Heads of States - How Do the Top CUs Compare?

How does the performance of the largest credit union by asset size in each state compare to the industry?


How does the performance of the largest credit union by asset size in each state compare to the industry? Does this group of 51 credit unions (including Washington, D.C.) enjoy an economy of scale advantage over its peers, or are both groups reporting similar trends? To view a list of the top credit union in each state by asset size, please click here.

After comparing key ratios for both groups, the top 51 credit unions are outperforming their peers in various components on the balance sheet, but are increasing their marketing budget at nearly twice the rate as the rest of the industry.

The Largest Credit Union in Each State as compared to Industry Averages
as of June 30, 2006






12-Mo. Mkting



Avg. Assets

Share Growth

Loan Growth

Mem Growth

Expense Growth









51 CUs







Industry Avg.







Source: Peer-to-Peer Software

What does it take to be the largest credit union in each state? There is a significant asset range based on the state. For example, the largest credit union in Wyoming is Warren Federal Credit Union with $183 million in assets, while Keesler Federal Credit Union is the largest credit union in Mississippi with $1.4 billion in assets. And yes, Navy Federal Credit Union in Virginia still retains the number one position in the industry with $25.6 billion in assets. In fact, the largest credit unions reported having over $1 billion in assets in 33 of the 51 locations as of June 30, 2006.
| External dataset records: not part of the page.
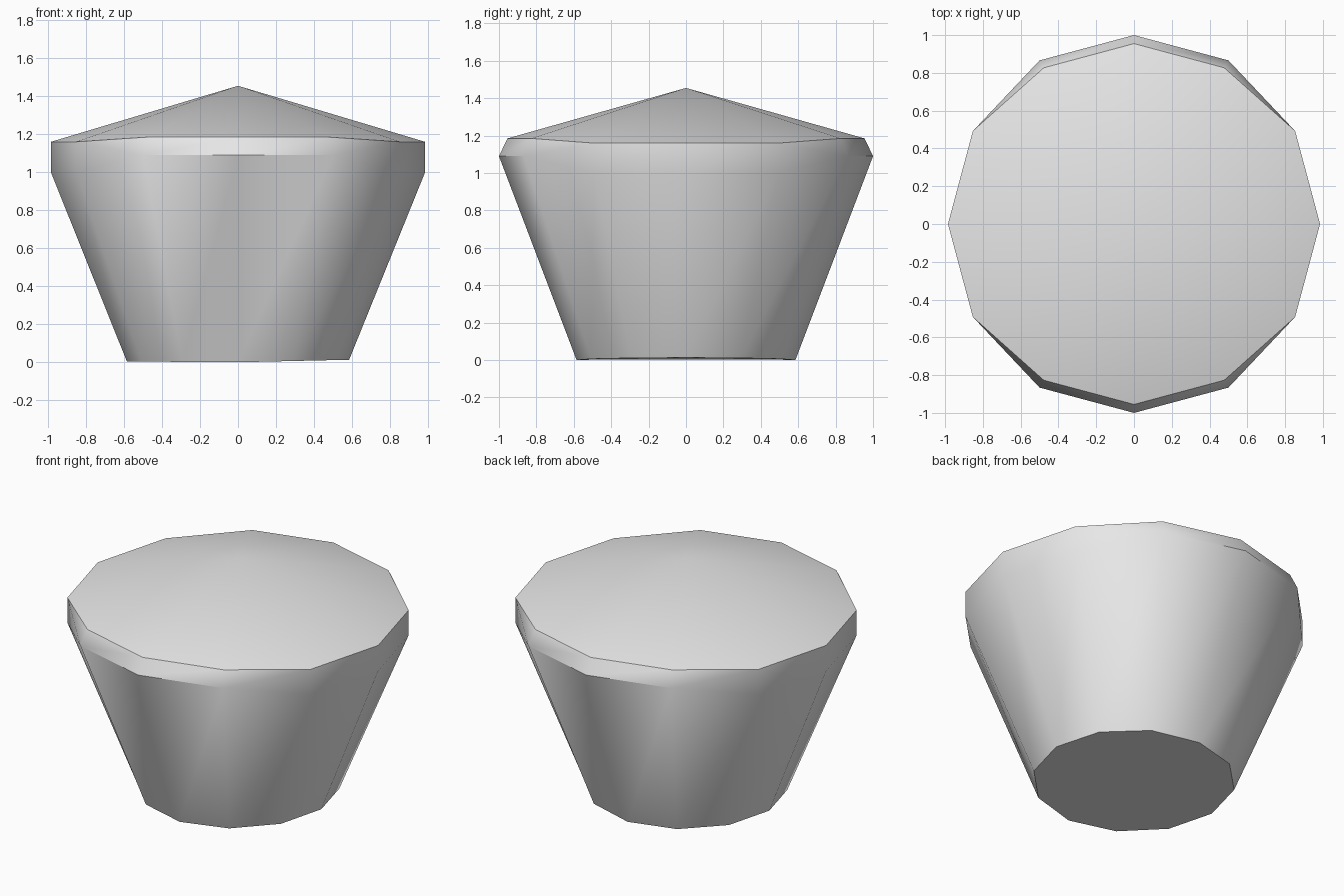
import bpy, bmesh
from math import cos, sin, pi, radians

cube = bpy.data.objects.get("Cube")
if cube:
    bpy.data.objects.remove(cube)

SIDES = 12

grey = bpy.data.materials.new("plain grey")
grey.use_nodes = True
colour = (0.8, 0.8, 0.8, 1)
grey.diffuse_color = colour
grey.node_tree.nodes["Principled BSDF"].inputs["Base Color"].default_value = colour

bm = bmesh.new()


def is_end(i):
    """True for the corners towards the front and back, where the rim is bevelled."""
    return abs(sin(2 * pi * i / SIDES)) > 0.7


def ring(side, end):
    """Corner ring; side and end are (radius, height) pairs."""
    verts = []
    for i in range(SIDES):
        a = 2 * pi * i / SIDES
        r, z = end if is_end(i) else side
        verts.append(bm.verts.new((r * cos(a), r * sin(a), z)))
    return verts


base = ring((0.585, 0), (0.585, 0))
rim = ring((0.985, 1.0), (1.0, 1.09))
brow = ring((0.985, 1.16), (0.955, 1.185))
apex = bm.verts.new((0, 0, 1.455))

# The underside tilts up very slightly to the left
for v in base:
    v.co.z = 0.013 * max(0, v.co.x / 0.585) + 0.004 * max(0, -v.co.x / 0.585)

bm.faces.new(base[::-1])
for i in range(SIDES):
    j = (i + 1) % SIDES
    # Tapered wall
    bm.faces.new((base[i], base[j], rim[j], rim[i]))
    # Rim band, split diagonally where the bevel begins and finishes
    if is_end(i) and not is_end(j):
        bm.faces.new((rim[i], rim[j], brow[j]))
        bm.faces.new((rim[i], brow[j], brow[i]))
    elif is_end(j) and not is_end(i):
        bm.faces.new((rim[i], rim[j], brow[i]))
        bm.faces.new((rim[j], brow[j], brow[i]))
    else:
        bm.faces.new((rim[i], rim[j], brow[j], brow[i]))
    # Shallow conical top
    bm.faces.new((brow[i], brow[j], apex))

bmesh.ops.recalc_face_normals(bm, faces=bm.faces)
mesh = bpy.data.meshes.new("tapered_body")
bm.to_mesh(mesh)
bm.free()
mesh.materials.append(grey)

body = bpy.data.objects.new("tapered_body", mesh)
bpy.context.collection.objects.link(body)
bpy.ops.object.select_all(action="DESELECT")
body.select_set(True)
bpy.context.view_layer.objects.active = body
bpy.ops.object.shade_smooth_by_angle(angle=radians(32))
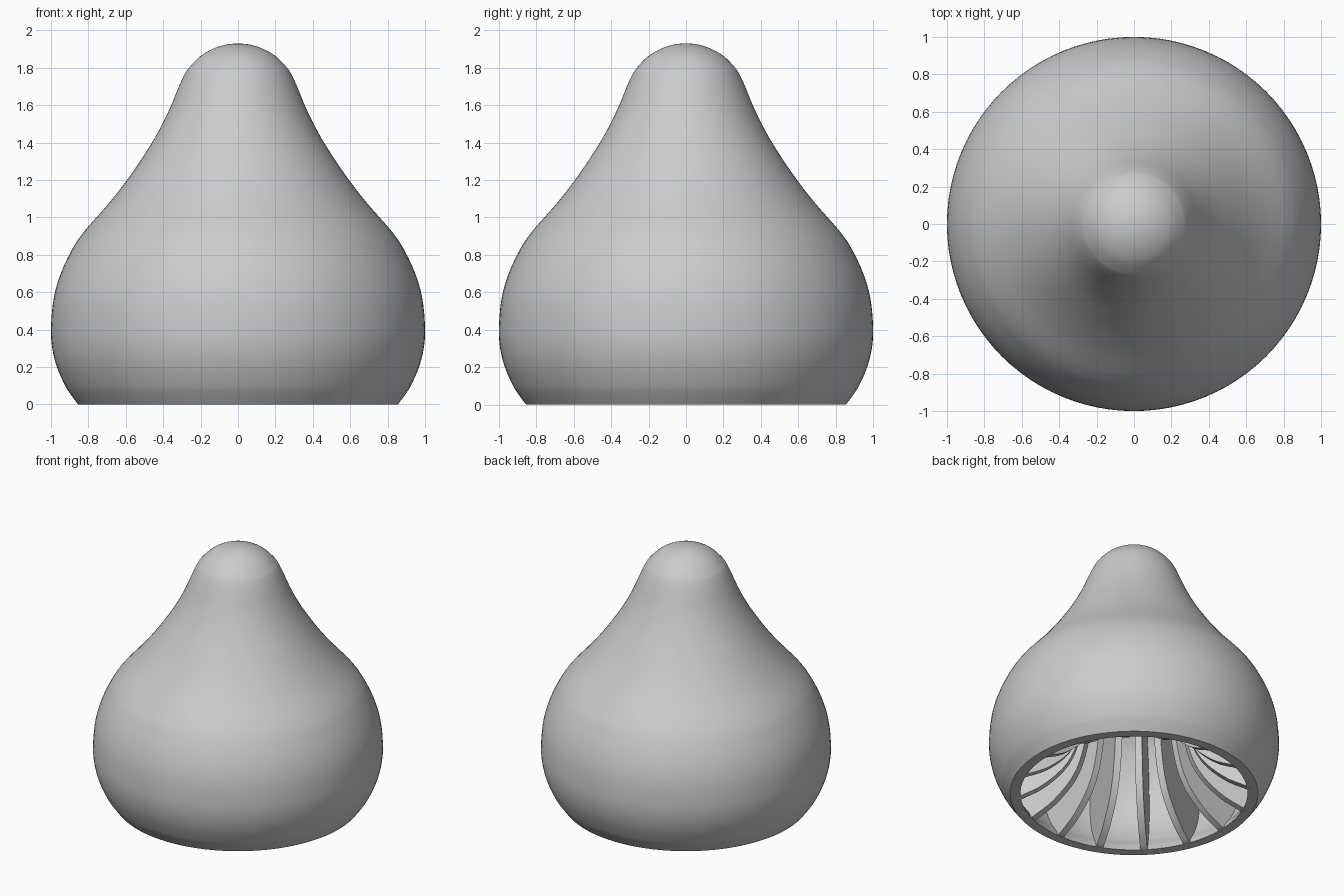
import bpy, bmesh, math
from mathutils import Vector, Matrix

if "Cube" in bpy.data.objects:
    bpy.data.objects.remove(bpy.data.objects["Cube"], do_unlink=True)

SEGMENTS, RIBS, WALL, RIB_THICK = 96, 16, 0.07, 0.05

grey = bpy.data.materials.new("plain grey")
grey.use_nodes = True
grey.diffuse_color = (0.6, 0.6, 0.6, 1)
grey.node_tree.nodes["Principled BSDF"].inputs["Base Color"].default_value = (0.6, 0.6, 0.6, 1)


def smooth_path(points, steps=4):
    """Catmull-Rom curve through (radius, height) points."""
    p = [Vector(q) for q in points]
    p = [2 * p[0] - p[1]] + p + [2 * p[-1] - p[-2]]
    path = []
    for a, b, c, d in zip(p, p[1:], p[2:], p[3:]):
        for i in range(steps):
            t = i / steps
            path.append(0.5 * (2 * b + (c - a) * t + (2 * a - 5 * b + 4 * c - d) * t * t
                               + (3 * b - a - 3 * c + d) * t ** 3))
    return path + [p[-2]]


def inset_path(path, distance):
    """Shift a path sideways, towards the axis."""
    out = []
    for i, q in enumerate(path):
        tangent = (path[min(i + 1, len(path) - 1)] - path[max(i - 1, 0)]).normalized()
        out.append(q + Vector((-tangent.y, tangent.x)) * distance)
    return out


def finish(bm, name):
    bmesh.ops.recalc_face_normals(bm, faces=bm.faces)
    mesh = bpy.data.meshes.new(name)
    bm.to_mesh(mesh)
    bm.free()
    mesh.materials.append(grey)
    obj = bpy.data.objects.new(name, mesh)
    bpy.context.collection.objects.link(obj)
    bpy.ops.object.select_all(action="DESELECT")
    obj.select_set(True)
    bpy.context.view_layer.objects.active = obj
    bpy.ops.object.shade_smooth_by_angle(angle=math.radians(35))


# Outer outline, bottom to top: round belly, flared neck, round cap
outer = smooth_path([(0.855, 0), (0.892, 0.05), (0.924, 0.1), (0.968, 0.2), (0.993, 0.3),
                     (1.0, 0.41), (0.985, 0.57), (0.944, 0.71), (0.881, 0.84),
                     (0.83, 0.915), (0.775, 0.98), (0.704, 1.06), (0.635, 1.145),
                     (0.572, 1.23), (0.511, 1.32), (0.454, 1.41), (0.402, 1.505),
                     (0.357, 1.6), (0.316, 1.7), (0.285, 1.766), (0.26, 1.803),
                     (0.202, 1.862), (0.131, 1.903), (0.06, 1.925), (0, 1.93)])

# Hollow shell, lathed from the closed wall profile
inner = [q for q in inset_path(outer, WALL) if q.x > 0.01 and q.y > 0.05]
profile = outer[::-1] + [Vector((0.783, 0))] + inner + [Vector((0, 1.93 - WALL))]
bm = bmesh.new()
verts = [bm.verts.new((q.x, 0, q.y)) for q in profile]
edges = [bm.edges.new(pair) for pair in zip(verts, verts[1:])]
bmesh.ops.spin(bm, geom=verts + edges, axis=(0, 0, 1), cent=(0, 0, 0),
               angle=math.tau, steps=SEGMENTS, use_duplicate=False)
bmesh.ops.remove_doubles(bm, verts=bm.verts, dist=0.0005)
finish(bm, "shell")

# Radial ribs: flared inner edge, outer edge buried in the wall
flare = smooth_path([(0.79, 0), (0.62, 0.09), (0.46, 0.25), (0.375, 0.47),
                     (0.335, 0.8), (0.31, 1.5)])
buried = [q for q in inset_path(outer, WALL / 2) if 0.03 < q.y < 1.48]
outline = flare + buried[::-1] + [Vector((0.83, 0))]
bm = bmesh.new()
for k in range(RIBS):
    turn = Matrix.Rotation(math.tau * k / RIBS, 3, "Z")
    face = bm.faces.new([bm.verts.new(turn @ Vector((q.x, -RIB_THICK / 2, q.y))) for q in outline])
    side = bmesh.ops.extrude_face_region(bm, geom=[face], use_keep_orig=True)
    moved = [v for v in side["geom"] if isinstance(v, bmesh.types.BMVert)]
    bmesh.ops.translate(bm, verts=moved, vec=turn @ Vector((0, RIB_THICK, 0)))
finish(bm, "inner_ribs")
Impact of Charter Choice and Membership for the Top 51
Do the charter type and/or the field of membership affect the ranking? While there are similar trends for both groups, there are a few interesting figures to highlight. The charter type does not appear to have much influence as 21 credit unions are state-chartered while the remaining 30 are federally-chartered.
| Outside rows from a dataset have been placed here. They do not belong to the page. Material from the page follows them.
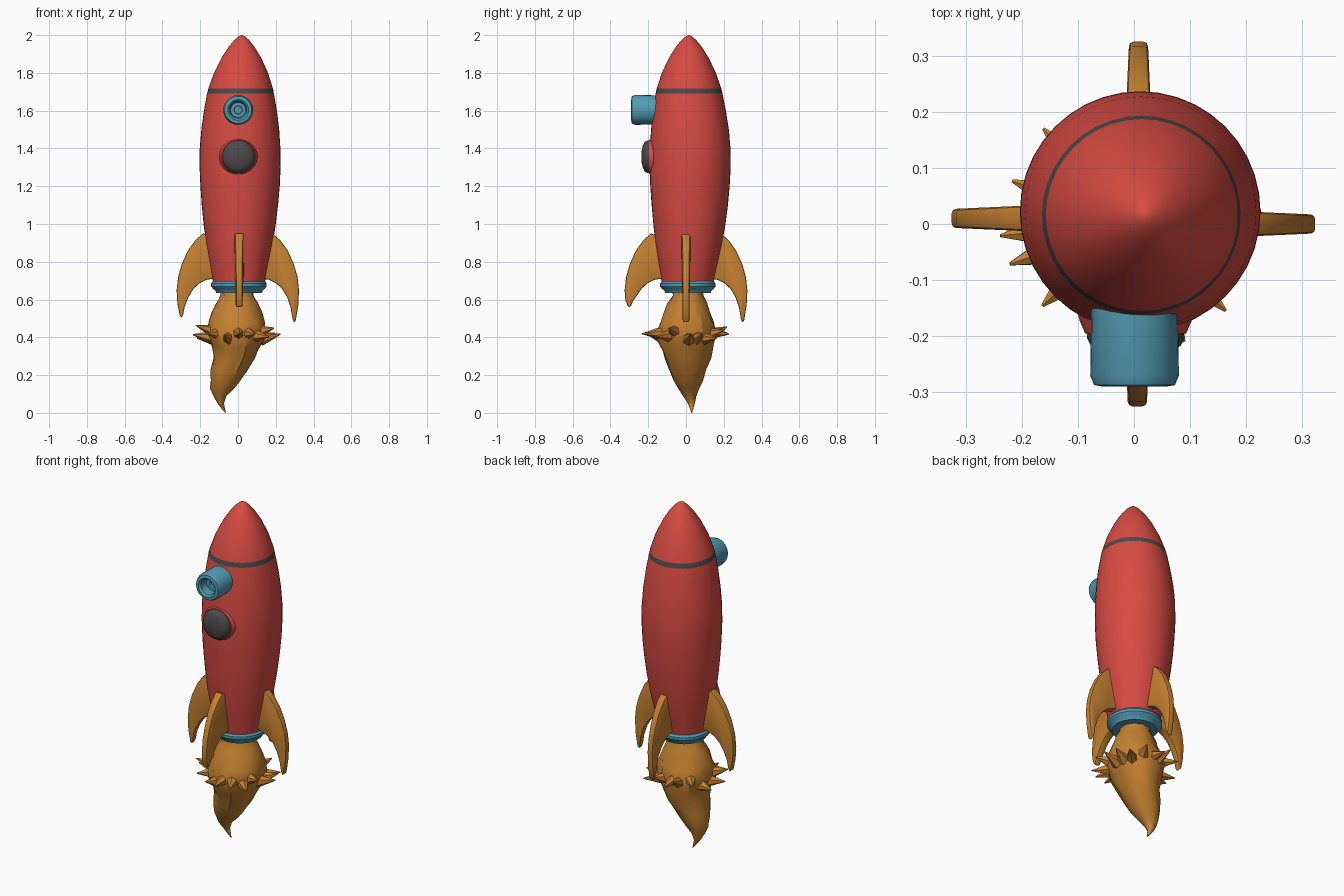
import bpy, bmesh, math, random
from mathutils import Vector, Matrix

if "Cube" in bpy.data.objects:
    bpy.data.objects.remove(bpy.data.objects["Cube"])

random.seed(4)


def material(name, rgb):
    m = bpy.data.materials.new(name)
    m.diffuse_color = (*rgb, 1)
    m.use_nodes = True
    m.node_tree.nodes["Principled BSDF"].inputs["Base Color"].default_value = m.diffuse_color
    return m


RED = material("red", (0.68, 0.07, 0.055))
ORANGE = material("orange", (0.56, 0.22, 0.03))
BLUE = material("blue", (0.085, 0.33, 0.45))
GREY = material("dark grey", (0.075, 0.065, 0.067))


def finish(name, bm, mats, angle=35):
    bmesh.ops.recalc_face_normals(bm, faces=bm.faces)
    me = bpy.data.meshes.new(name)
    bm.to_mesh(me)
    bm.free()
    for m in mats:
        me.materials.append(m)
    ob = bpy.data.objects.new(name, me)
    bpy.context.collection.objects.link(ob)
    bpy.ops.object.select_all(action='DESELECT')
    ob.select_set(True)
    bpy.context.view_layer.objects.active = ob
    bpy.ops.object.shade_smooth_by_angle(angle=math.radians(angle))
    return ob


def loft(rings, sides, jitter=0.0):
    """Skin elliptical rings (z, cx, cy, rx, ry); both ends are closed."""
    bm = bmesh.new()
    loops = []
    for z, cx, cy, rx, ry in rings:
        loop = []
        for i in range(sides):
            a = 2 * math.pi * i / sides
            k = 1 + random.uniform(-jitter, jitter)
            loop.append(bm.verts.new((cx + k * rx * math.cos(a), cy + k * ry * math.sin(a), z)))
        loops.append(loop)
    for lo, hi in zip(loops, loops[1:]):
        for i in range(sides):
            j = (i + 1) % sides
            bm.faces.new((lo[i], lo[j], hi[j], hi[i]))
    bm.faces.new(loops[0])
    bm.faces.new(loops[-1])
    return bm


def turned(profile, cx=0.0, cy=0.0, sides=40):
    return loft([(z, cx, cy, r, r) for r, z in profile], sides)


def face_front(bm, x, z):
    """Turn a z-axis lathe so its height points to -y, placed at x, z."""
    bm.transform(Matrix.Translation((x, 0, z)) @ Matrix.Rotation(math.pi / 2, 4, 'X'))
    return bm


# Hull, with a grey band below the nose
hull = [(0.68, .005, .008, .135), (0.8, .007, .012, .158), (0.9, .008, .015, .177),
        (1.0, .009, .018, .191), (1.1, .010, .02, .202), (1.2, .011, .021, .210),
        (1.3, .011, .022, .2145), (1.4, .011, .022, .2135), (1.5, .012, .021, .206),
        (1.6, .013, .018, .193), (1.69, .013, .016, .177), (1.717, .014, .016, .171),
        (1.8, .016, .015, .143), (1.88, .018, .015, .105), (1.94, .019, .015, .067),
        (1.975, .02, .015, .038), (1.993, .02, .015, .017), (2.0, .02, .015, .003)]
bm = loft([(z, x, y, r, r) for z, x, y, r in hull], 40)
for f in bm.faces:
    if 1.69 < f.calc_center_median().z < 1.717:
        f.material_index = 1
finish("hull", bm, [RED, GREY])

# Exhaust collar
finish("exhaust_collar", turned([(.12, .70), (.138, .697), (.147, .685), (.147, .67), (.137, .657),
                                 (.125, .648), (.12, .635), (.08, .635)], .005, .01), [BLUE])

# Porthole tube with a stepped hollow
finish("porthole_tube", face_front(turned([(.076, .08), (.079, .27), (.072, .287), (.055, .29),
                                           (.045, .28), (.04, .235), (.022, .235), (.02, .22)],
                                          sides=28), .001, 1.604), [BLUE])

# Domed dark hatch in a red seat
finish("hatch_seat", face_front(turned([(.108, .14), (.1, .172), (.09, .195), (.06, .2)],
                                       sides=28), .003, 1.355), [RED])
finish("hatch", face_front(turned([(.08, .16), (.085, .185), (.087, .203), (.08, .217),
                                   (.06, .228), (.03, .235), (.004, .236)],
                                  sides=28), .003, 1.356), [GREY])

# Four swept fins: outline as (distance from axis, height)
OUTLINE = [(.10, .92), (.185, .95), (.225, .915), (.265, .86), (.297, .79), (.317, .72),
           (.325, .65), (.321, .57), (.308, .49), (.298, .48), (.290, .50), (.281, .555),
           (.263, .61), (.237, .655), (.203, .687), (.165, .705), (.10, .715)]


def fin(name, angle, shift, tip):
    bm = bmesh.new()
    sides = []
    for s in (-1, 1):
        loop = []
        for r, z in OUTLINE:
            half = 0.026 - 0.045 * max(0, r - .12)
            if z < .62:                       # each fin has its own tip height
                z = .62 - (.62 - z) * (.62 - tip) / .14
            loop.append(bm.verts.new((r, s * half, z)))
        bm.faces.new(loop)
        sides.append(loop)
    n = len(OUTLINE)
    for i in range(n):
        j = (i + 1) % n
        bm.faces.new((sides[0][i], sides[0][j], sides[1][j], sides[1][i]))
    bmesh.ops.recalc_face_normals(bm, faces=bm.faces)
    rim = [e for e in bm.edges if any(len(f.verts) > 4 for f in e.link_faces)]
    bmesh.ops.bevel(bm, geom=rim, offset=.008, segments=2, profile=.5, affect='EDGES')
    bm.transform(Matrix.Translation(shift) @ Matrix.Rotation(math.radians(angle), 4, 'Z'))
    finish(name, bm, [ORANGE], 40)


fin("right_fin", 0, (-.002, 0, 0), .48)
fin("back_fin", 90, (.008, 0, 0), .48)
fin("left_fin", 180, (0, .01, 0), .505)
fin("front_fin", 270, (.006, 0, 0), .56)

# Flame: a ragged plume that bends to a tip, given as (z, x range, y range)
plume = [(.66, -.085, .08, -.07, .085), (.62, -.09, .085, -.07, .09), (.58, -.115, .11, -.095, .11),
         (.53, -.135, .128, -.115, .125), (.48, -.155, .142, -.14, .145), (.43, -.163, .15, -.155, .158),
         (.39, -.15, .14, -.15, .155), (.35, -.14, .115, -.135, .145), (.29, -.133, .092, -.11, .133),
         (.23, -.142, .055, -.09, .11), (.17, -.146, .015, -.065, .088), (.13, -.146, -.015, -.04, .07),
         (.09, -.13, -.06, -.015, .055), (.05, -.108, -.075, .01, .046), (.02, -.085, -.068, .022, .038),
         (0, -.067, -.064, .028, .032)]
bm = loft([(z, (a + b) / 2, (c + d) / 2, (b - a) / 2, (d - c) / 2) for z, a, b, c, d in plume], 22, .06)
finish("flame", bm, [ORANGE], 30)

# Flame licks around the widest part
bm = bmesh.new()
COUNT = 16
for i in range(COUNT):
    a = 2 * math.pi * (i + random.uniform(-.25, .25)) / COUNT
    z = .425 + random.uniform(-.025, .025)
    way = Vector((math.cos(a), math.sin(a), random.uniform(-.1, .45))).normalized()
    length = random.uniform(.08, .11)
    base = Vector((-.006 + .128 * math.cos(a), .002 + .128 * math.sin(a), z - .01))
    m = Matrix.Translation(base + way * length / 2) @ way.to_track_quat('Z', 'Y').to_matrix().to_4x4()
    bmesh.ops.create_cone(bm, cap_ends=True, segments=6, radius1=.036, radius2=.003,
                          depth=length, matrix=m)
finish("flame_licks", bm, [ORANGE], 30)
However, the type of field of membership does seem to influence key growth rates. Of the 51 credit unions, 18 list their field of membership as primarily serving a community. The other credit unions may serve minor community segments but do not consider those to be their primary field of membership. Membership growth on a 12-month basis was 5.1% for community-chartered credit unions versus 3.1% for SEG-based credit unions. So it does translate that the community charter has helped credit unions expand their membership at a faster pace than SEG-based institutions.

These community-chartered credit unions also reported a higher 12-month share growth rate (7.3% vs. 5.7%) and a higher 12-month loan growth rate (13.6% vs. 11.3%). Surprisingly, the 12-month marketing expense growth rate was comparable (23.9% vs. 24.4%). SEG-based credit unions actually increased their marketing budget at a slightly faster pace than community-based credit unions, but reported lower 12-month growth rates for members, shares, and loans. This very high marketing growth rate reflects credit unions trying to increase their visibility in today’s slow growth environment.

The largest credit union in each state does appear to enjoy an economy of scale advantage over the rest of the industry, as it can generate more revenue from its expense base. The 51 credit unions had an average efficiency ratio of 65.3% compared to 74.3% for the credit union industry as of June 30, 2006 (lower is better). The lower efficiency ratio indicates that credit unions spend less money on expenses to generate the same amount of revenue.

To learn more about the state of the credit union industry, pre-order the 2007 Credit Union Directory.




Oct. 30, 2006


  • So far my perception has been that community charters have not been a stimulator of growth on a wide basis. Your data shows that for the very largest credit unions, the community charter is correlated with higher member growth--it would be interesting to compare growth rates over time per institution to see if there are learning effects when a credit union opens its charter.